Alain Mikli International is going through an interesting phase of transformation under the management of Antonio Bortuzzo, the Italian executive who led a major strategic reorientation at Marcolin and then at Allison. He was appointed chief executive of the French company last autumn.
The challenge is to turn Alain Mikli into a larger company with an industrial dimension, while preserving the French spirit and the elements of design and craftsmanship that are associated with the name of its chief designer.
The goal was roughly the same when Dominique Alba, former president of Logo, was appointed CEO at Mikli in 2009, in connection with the entry of an institutional investor, Neo Capital, which still owns 47 percent of the shares. Mikli himself holds the same number of shares. Alba started the reorganization process by eliminating many jobs and rationalizing the cost structure, but he didn't quite reach the sales and profit objectives that had been set, partly perhaps because of the economic recession. Alba resigned last spring, but he still has a minority stake in the company.
Mikli's consolidated sales amounted to only €52 million in the past financial year, ended in August 2011, the same as before Neo Capital entered the picture. Sales went up by 16 percent in the first half of the current fiscal year, ended in February, and Bortuzzo has a goal of reaching a turnover of around €60 million in the current calendar year, while generating a reasonable profit before amortization.
In an exclusive interview during the recent Mido fair in Milan, Bortuzzo indicated that he expects to get many important benefits from the reorganization and expansion of Mikli's own retail activities, which are currently delivering an annual turnover of about €18 million.
Alain Mikli stores will operate more as service-oriented optical stores in the future, helping customers find not only the right type of frame for them, but also the right type of lenses. For this purpose, the company has launched its own high-end line of private label lenses in France, reportedly in partnership with Optiswiss. Called Mikli Les Yeux (Mikli the Eyes), the new service is intended to customize the lenses for the wearer's vision and requirements, while optimizing the combination of frames and lenses.
This program, which stands to generate 70 percent of the stores' revenues from lenses, will be gradually deployed all over Europe, and subsequently in the U.S. Working with Tokai, Mikli already developed this type of service for the last three years in Japan, where it is managing several stores and department store concessions.
Mikli's retail sales are growing at an annual rate of around 8 percent on a same-store basis, but according to Bortuzzo, they could achieve a growth rate of 20 percent with this new service, with the establishment of a customer loyalty program and with special agreements with local firms and hotels to generate traffic to the stores.
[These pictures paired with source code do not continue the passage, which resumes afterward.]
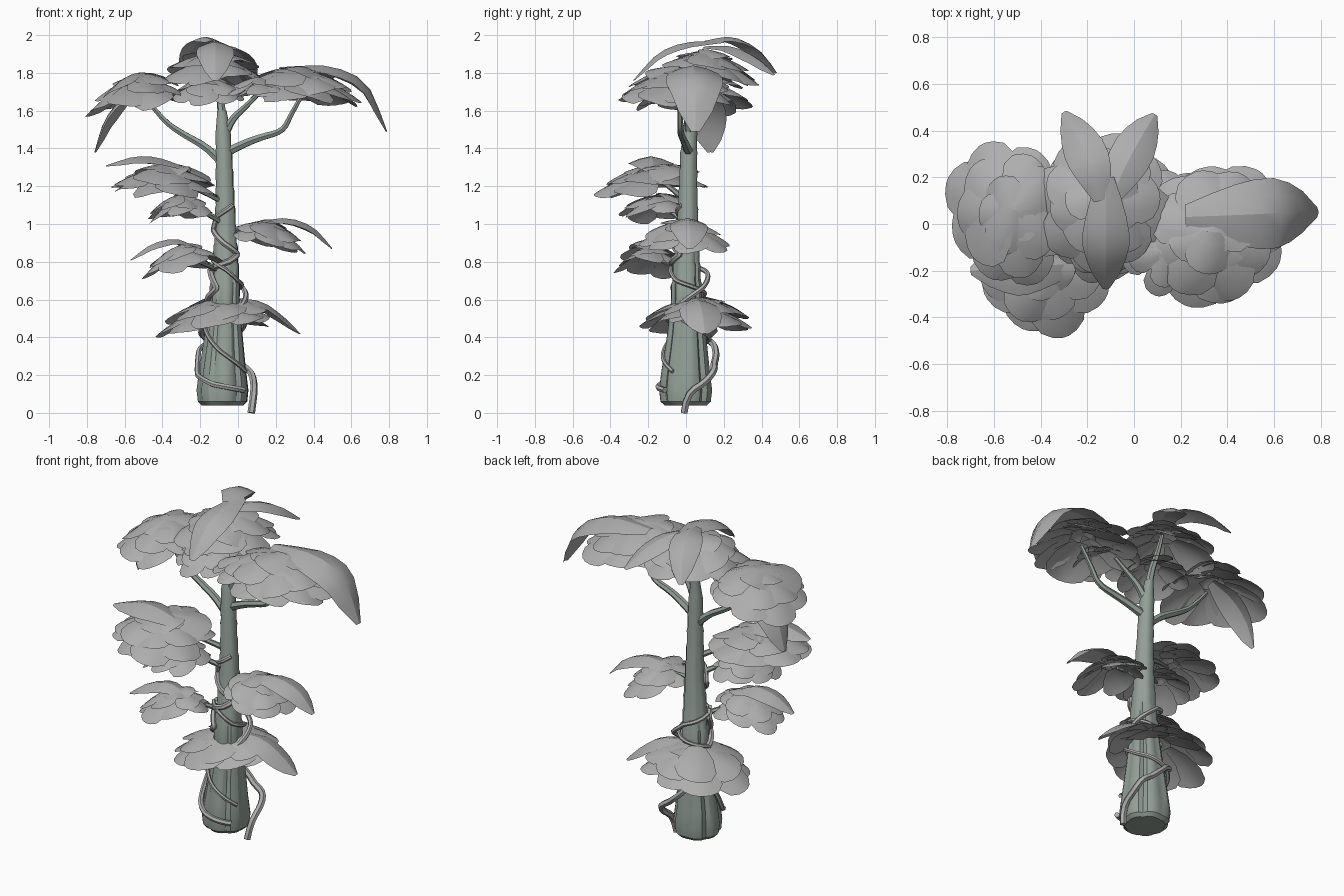
import bpy, bmesh, math, random
from mathutils import Vector

if "Cube" in bpy.data.objects:
    bpy.data.objects.remove(bpy.data.objects["Cube"])

random.seed(11)


def material(name, col):
    m = bpy.data.materials.new(name)
    m.diffuse_color = (*col, 1)
    m.use_nodes = True
    m.node_tree.nodes["Principled BSDF"].inputs["Base Color"].default_value = m.diffuse_color
    return m


bark = material("bark", (0.29, 0.35, 0.31))
grey = material("leaf_grey", (0.42, 0.42, 0.42))


def lerp_table(table, z):
    for a, b in zip(table, table[1:]):
        if z <= b[0]:
            f = max(0, (z - a[0]) / (b[0] - a[0]))
            return [p + (q - p) * f for p, q in zip(a[1:], b[1:])]
    return list(table[-1][1:])


def smooth(ob, angle=35):
    bpy.ops.object.select_all(action='DESELECT')
    ob.select_set(True)
    bpy.context.view_layer.objects.active = ob
    bpy.ops.object.shade_smooth_by_angle(angle=math.radians(angle))


def finish(name, bm, mat, angle):
    me = bpy.data.meshes.new(name)
    bm.to_mesh(me)
    bm.free()
    ob = bpy.data.objects.new(name, me)
    bpy.context.collection.objects.link(ob)
    me.materials.append(mat)
    smooth(ob, angle)


def tube(name, pts, r0, r1, mat):
    cu = bpy.data.curves.new(name, 'CURVE')
    cu.dimensions = '3D'
    cu.bevel_depth = 1
    cu.bevel_resolution = 1
    cu.use_fill_caps = True
    cu.resolution_u = 3
    sp = cu.splines.new('NURBS')
    sp.points.add(len(pts) - 1)
    for i, p in enumerate(pts):
        sp.points[i].co = (*p, 1)
        sp.points[i].radius = r0 + (r1 - r0) * i / (len(pts) - 1)
    sp.order_u = 3
    sp.use_endpoint_u = True
    ob = bpy.data.objects.new(name, cu)
    bpy.context.collection.objects.link(ob)
    bpy.ops.object.select_all(action='DESELECT')
    ob.select_set(True)
    bpy.context.view_layer.objects.active = ob
    bpy.ops.object.convert(target='MESH')
    ob = bpy.context.view_layer.objects.active
    ob.data.materials.clear()
    ob.data.materials.append(mat)
    smooth(ob, 50)


# trunk: z, centre x, centre y, radius, flute depth
TRUNK = [(0.04, -0.08, 0.0, 0.11, .05), (0.06, -0.08, 0.0, 0.13, .06), (0.12, -0.08, 0.0, 0.137, .07),
         (0.22, -0.08, 0.0, 0.125, .08), (0.4, -0.075, 0.005, 0.102, .09), (0.6, -0.07, 0.005, 0.08, .08),
         (0.8, -0.065, 0.005, 0.065, .05), (0.98, -0.065, 0.01, 0.053, .03), (1.2, -0.07, 0.012, 0.045, .02),
         (1.38, -0.075, 0.015, 0.041, .02), (1.5, -0.08, 0.02, 0.036, .0), (1.6, -0.085, 0.03, 0.024, 0)]
bm = bmesh.new()
rings = []
zs = [0.04, .06, .12, .22, .32, .42, .52, .6] + [v for k in range(9) for v in (.68 + k * .1, .7 + k * .1)] + [1.6]
for i, z in enumerate(zs):
    cx, cy, r, fl = lerp_table(TRUNK, z)
    if 8 <= i < 26 and i % 2 == 0:
        r *= 1.08
    ring = []
    for k in range(32):
        a = math.tau * k / 32
        rr = r * (1.03 - 2 * fl * (1 - abs(math.sin(3.5 * a + 0.4))) ** 2 + fl * .4 * math.cos(2 * a + 2))
        ring.append(bm.verts.new((cx + rr * math.cos(a), cy + rr * math.sin(a), z)))
    rings.append(ring)
for a, b in zip(rings, rings[1:]):
    for k in range(32):
        bm.faces.new((a[k], a[(k + 1) % 32], b[(k + 1) % 32], b[k]))
bm.faces.new(rings[0][::-1])
bm.faces.new(rings[-1])
finish("trunk", bm, bark, 30)

# branches holding the crown
BRANCHES = {
    "left_branch": [(-.08, .015, 1.32), (-.15, .02, 1.4), (-.3, .03, 1.48), (-.4, .03, 1.55), (-.5, .03, 1.68)],
    "right_branch": [(-.06, .015, 1.38), (.02, .0, 1.42), (.12, -.02, 1.46), (.24, -.03, 1.49), (.28, -.03, 1.58),
                     (.35, -.04, 1.7)],
    "middle_branch": [(-.08, .02, 1.45), (-.04, .01, 1.55), (.03, 0, 1.61), (.12, -.02, 1.7)],
    "top_branch": [(-.08, .02, 1.5), (-.09, .03, 1.65), (-.11, .08, 1.78), (-.12, .1, 1.88)]}
for n, p in BRANCHES.items():
    tube(n, p, 0.026, 0.011, bark)

# short stems of the lower leaf clusters
STEMS = [((-.08, 0, 1.12), (-.38, -.16, 1.24)), ((-.07, 0, 1.0), (-.28, -.14, 1.1)),
         ((-.07, 0, .74), (-.28, -.18, .82)), ((-.06, 0, .96), (.12, 0, .98))]
for a, b in STEMS:
    m = (Vector(a) + Vector(b)) / 2 + Vector((0, 0, .02))
    tube("stem", [a, m, b], 0.018, 0.009, bark)


# vines: keys of (angle in degrees, z, gap from trunk), wound round the trunk
def vine(name, keys, r0, r1, lead=()):
    pts = list(lead)
    for (a0, z0, g0), (a1, z1, g1) in zip(keys, keys[1:]):
        for s in range(5):
            f = s / 5
            a, z, g = (math.radians(a0 + (a1 - a0) * f), z0 + (z1 - z0) * f, g0 + (g1 - g0) * f)
            cx, cy, r, _ = lerp_table(TRUNK, z)
            pts.append((cx + (r + g) * math.cos(a), cy + (r + g) * math.sin(a), z))
    tube(name, pts, r0, r1, grey)


vine("ground_vine", [(60, .26, .05), (100, .36, .04), (200, .46, .02), (330, .56, .015), (400, .66, .05),
                     (450, .74, .04), (560, .8, .02)], 0.02, 0.012,
     [(.07, -.01, 0), (.085, .0, .1), (.085, .1, .16), (.07, .15, .22)])
vine("low_vine", [(-45, .12, .02), (-110, .15, .01), (-160, .2, .015), (-185, .33, .02), (-240, .38, .02),
                  (-330, .44, .015), (-420, .55, .02)], 0.016, 0.012)
vine("middle_vine", [(-30, .22, .015), (-100, .33, .012), (-170, .47, .012), (-190, .6, .02), (-290, .64, .02),
                     (-400, .7, .015), (-450, .76, .02), (-520, .82, .02)], 0.011, 0.011)
vine("upper_vine", [(-200, .58, .01), (-120, .66, .01), (-170, .76, .015), (-80, .8, .015), (-30, .84, .012),
                    (-100, .9, .012), (-165, .97, .015), (-140, 1.04, .01), (-60, 1.09, .005), (-40, 1.1, .005)],
     0.018, 0.012)

COLS = (1, .5, 0, -.5, -1)


def grid_leaf(bm, rows):
    vs = [[bm.verts.new(p) for p in row] for row in rows]
    for a, b in zip(vs, vs[1:]):
        for k in range(len(a) - 1):
            bm.faces.new((a[k], b[k], b[k + 1], a[k + 1]))


def cluster(name, c, rx, ry, edge, tilt=(0, 0), n=7):
    """A dome of overlapping petals in three rings."""
    bm = bmesh.new()
    drop = c[2] - edge
    size = (rx + ry) / 2
    for count, r0, r1, hw, lift in ((n, .2, 1.04, .40, -.13), (n - 1, .1, .9, .37, -.02), (n - 3, -.05, .55, .3, .0)):
        turn = random.uniform(0, 6)
        for i in range(count):
            a = turn + math.tau * (i + random.uniform(-.2, .2)) / count
            end = r1 * random.uniform(.86, 1.02)
            up = (lift + random.uniform(-.07, .02)) * size
            skew = random.uniform(-.12, .12) * size
            rows = []
            for t, w in ((0, .4), (.28, .8), (.6, 1), (.83, .8), (.95, .45), (1, .12)):
                r = r0 + (end - r0) * t
                row = []
                for u in COLS:
                    x = r * math.cos(a) - u * w * hw * math.sin(a)
                    y = r * math.sin(a) + u * w * hw * math.cos(a)
                    z = c[2] + up - drop * .75 * r * r - .3 * size * hw * abs(u * w) ** 1.6 + skew * u * w * t
                    x, y = x * rx, y * ry
                    row.append((c[0] + x, c[1] + y, z + tilt[0] * x + tilt[1] * y))
                rows.append(row)
            grid_leaf(bm, rows)
    finish(name, bm, grey, 25)


def long_leaf(name, pts, width):
    """One long arching leaf along a smooth path of four points."""
    bm = bmesh.new()
    p = [Vector(q) for q in pts]
    p = [2 * p[0] - p[1]] + p + [2 * p[-1] - p[-2]]

    def at(s):
        k = min(int(s), 2)
        f = s - k
        a, b, c, d = p[k:k + 4]
        return .5 * (2 * b + (c - a) * f + (2 * a - 5 * b + 4 * c - d) * f ** 2 + (3 * b - a - 3 * c + d) * f ** 3)

    rows = []
    for i, w in enumerate((.35, .65, .88, 1, 1, .85, .6, .15)):
        s = i / 7 * 3
        d = at(min(s + .05, 3)) - at(max(s - .05, 0))
        side = Vector((-d.y, d.x, 0)).normalized()
        nor = d.cross(side).normalized()
        rows.append([at(s) + side * u * w * width / 2 - nor * abs(u) ** 1.5 * w * width * .16 for u in COLS])
    grid_leaf(bm, rows)
    finish(name, bm, grey, 25)


CLUSTERS = [
    ("crown_left", (-.53, .05, 1.80), .28, .33, 1.63, (.16, 0), 8),
    ("crown_middle", (-.13, .1, 1.92), .3, .3, 1.76, (0, -.05), 8),
    ("crown_inner", (-.16, -.03, 1.78), .2, .22, 1.65, (0, .1), 7),
    ("crown_right", (.33, -.05, 1.83), .34, .32, 1.66, (-.05, 0), 9),
    ("crown_right_inner", (.12, -.12, 1.78), .17, .18, 1.7, (.05, 0), 6),
    ("upper_left_leaves", (-.39, -.17, 1.32), .3, .31, 1.19, (0, .08), 8),
    ("inner_left_leaves", (-.31, -.15, 1.16), .18, .22, 1.03, (.15, 0), 7),
    ("lower_left_leaves", (-.3, -.19, .89), .21, .2, .76, (.22, 0), 7),
    ("right_leaves", (.17, -.01, 1.02), .21, .24, .89, (-.25, 0), 7),
    ("low_leaves", (-.12, .06, .62), .32, .31, .45, (.1, 0), 8)]
for args in CLUSTERS:
    cluster(*args)

LONG = [
    ("left_droop", [(-.5, .08, 1.73), (-.62, .1, 1.66), (-.71, .12, 1.54), (-.76, .13, 1.38)], .22),
    ("right_droop", [(.22, .03, 1.83), (.48, .04, 1.835), (.68, .05, 1.74), (.79, .05, 1.49)], .3),
    ("top_front", [(-.12, .2, 1.97), (-.12, .0, 1.96), (-.12, -.15, 1.9), (-.12, -.28, 1.76)], .2),
    ("top_back_left", [(-.14, .1, 1.97), (-.18, .24, 1.99), (-.24, .37, 1.93), (-.3, .48, 1.8)], .18),
    ("top_back_right", [(-.1, .1, 1.94), (-.04, .24, 1.94), (.03, .37, 1.88), (.09, .47, 1.79)], .18),
    ("upper_left_long", [(-.25, -.17, 1.29), (-.42, -.18, 1.35), (-.55, -.19, 1.355), (-.7, -.2, 1.31)], .24),
    ("lower_left_long", [(-.2, -.18, .87), (-.33, -.2, .92), (-.46, -.22, .89), (-.57, -.23, .81)], .18),
    ("right_long", [(.08, 0, 1.01), (.26, .01, 1.03), (.4, .02, .98), (.5, .02, .87)], .2),
    ("low_long", [(-.05, .05, .61), (.12, .07, .59), (.24, .09, .51), (.33, .1, .42)], .22)]
for n, p, w in LONG:
    long_leaf(n + "_leaf", p, w)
Mikli has slowed down a plan to offer Vuarnet sunglasses in its own stores, despite its takeover of the license and related assets at the end of 2009, waiting for the development of a more vintage collection that would better target the typical customers of its Alain Mikli stores.
Meanwhile, Mikli has developed a new, more commercial line of aviator-style sunglasses with a distinctive look and special decorative features. Called Mileage, it will become a permanent component of the Mikli eyewear collection, like its Starck Eyes collection.
Bortuzzo is also relaunching the Mikli par Mikli (Mikli by Mikli) collection. He has hired a new product manager, Nathalie Mis, with the purpose of creating a younger diffusion collection. It will be launched at the company's sales convention in June and presented to the market at Silmo.
Mikli currently has a network of 30 stores worldwide, five more than at the time of Neo Capital's takeover, when Alba announced a plan to raise their number to 80. Declining to specify a long-term objective for the future number of Mikli stores, as Alba had done before, Bortuzzo said he wanted to see as many new stores in place as allowed by the company's cash flow. For the moment, the biggest planned investment is a new and better location for its Milan store and a shop in the Reel shopping mall of Shanghai, which is due to open next September.
The company is also discussing joint ventures and retail partnerships in Dubai, Russia, Turkey and Mexico. Like other bigger eyewear companies that were previously covering the Chinese market from Hong Kong, Mikli set up a full-fledged subsidiary office in Shanghai last November to obtain a larger and more direct presence in this promising market. The brand already sells more than 22,000 pairs of glasses through about 120 stores in China, 40 of which have an Alain Mikli corner. Mikli claims to be the No. 1 designer brand in Japan and Hong Kong.
Excluding its own retail stores, Mikli's subsidiaries currently generate annual sales of about €8 million in Asia and €9 million in North America. Bortuzzo recently made a couple of important management changes in the latter area. He appointed a new U.S. sales director, Donna Hoffmann, and a new agent for Canada, Fernand Silva. They had both previously worked for him at Marcolin.
Several managing directors have come and gone at Mikli in the past few years, reportedly because of the very demanding and temperamental nature of the designer. However, Bortuzzo and Mikli told us during the same interview that they were in total agreement. Mikli spoke of a new energy within the company that should speed up the transformation process. While Bortuzzo is mainly an operational manager, Mikli indicated that he was also providing some useful input in the area of design.